Exercise goal: When the word "objects" shows up in a line of the records below, copy that line.

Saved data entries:
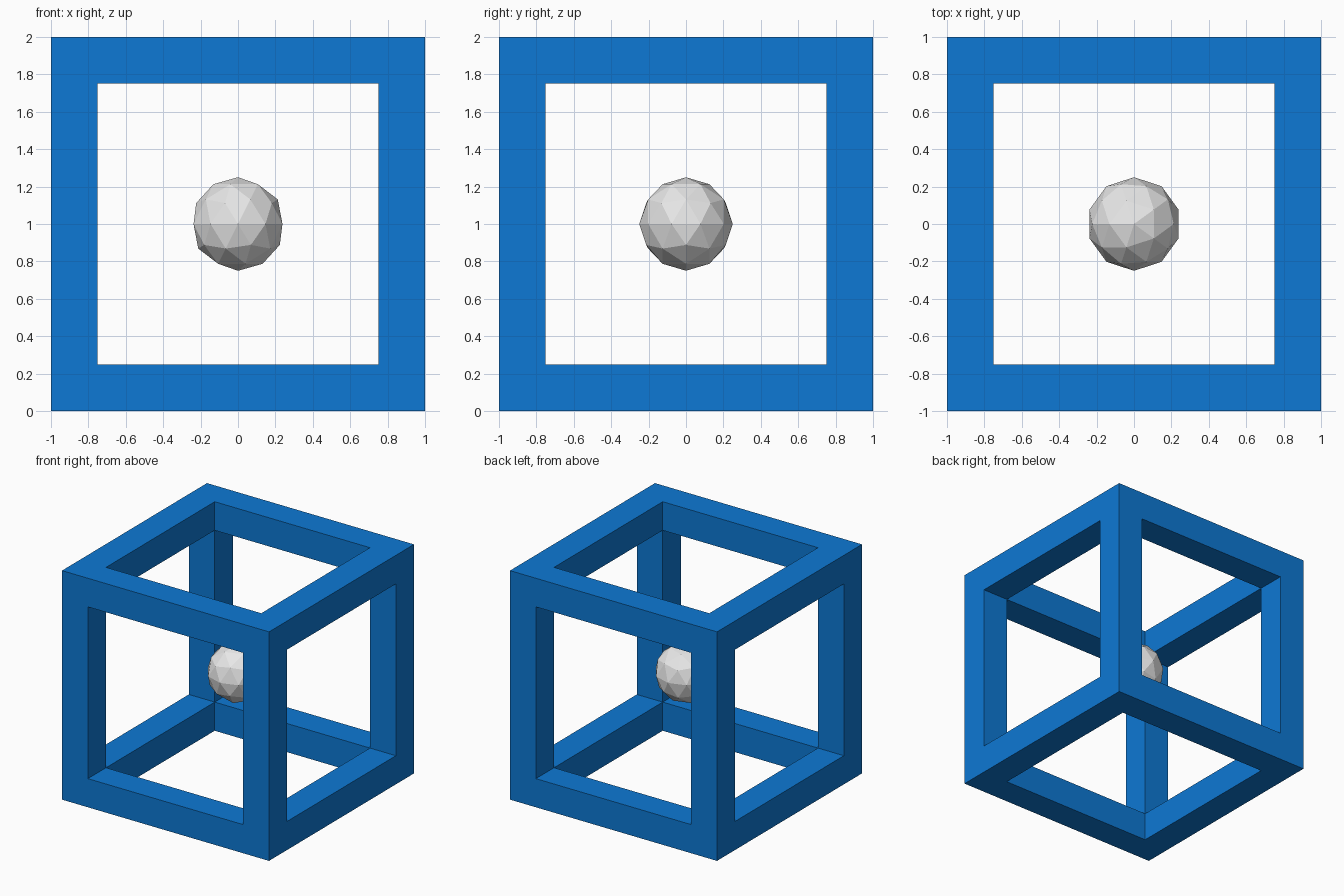
import bpy, bmesh, math
from mathutils import Matrix

if "Cube" in bpy.data.objects:
    bpy.data.objects.remove(bpy.data.objects["Cube"])

BEAM = 0.25


def material(name, rgb):
    m = bpy.data.materials.new(name)
    m.diffuse_color = (*rgb, 1)
    m.use_nodes = True
    m.node_tree.nodes["Principled BSDF"].inputs["Base Color"].default_value = m.diffuse_color
    return m


def add_object(name, bm, mat):
    bmesh.ops.recalc_face_normals(bm, faces=bm.faces)
    mesh = bpy.data.meshes.new(name)
    bm.to_mesh(mesh)
    bm.free()
    mesh.materials.append(mat)
    ob = bpy.data.objects.new(name, mesh)
    ob.location.z = 1
    bpy.context.collection.objects.link(ob)


# Open cube frame: inset each side, sink the panel by one beam, remove it
bm = bmesh.new()
bmesh.ops.create_cube(bm, size=2)
panels = list(bm.faces)
bmesh.ops.inset_individual(bm, faces=panels, thickness=BEAM, use_even_offset=True)
bmesh.ops.inset_individual(bm, faces=panels, thickness=0, depth=-BEAM)
bmesh.ops.delete(bm, geom=panels, context='FACES')
bmesh.ops.remove_doubles(bm, verts=bm.verts, dist=0.001)
add_object("cube_frame", bm, material("blue", (0.004, 0.19, 0.66)))

# Faceted ball floating in the middle
bm = bmesh.new()
bmesh.ops.create_icosphere(bm, subdivisions=2, radius=0.25,
                           matrix=Matrix.Rotation(math.pi, 4, 'Z'))
add_object("centre_ball", bm, material("light grey", (0.8, 0.8, 0.8)))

Answer for this exercise:
if "Cube" in bpy.data.objects:
    bpy.data.objects.remove(bpy.data.objects["Cube"])
    ob = bpy.data.objects.new(name, mesh)
    bpy.context.collection.objects.link(ob)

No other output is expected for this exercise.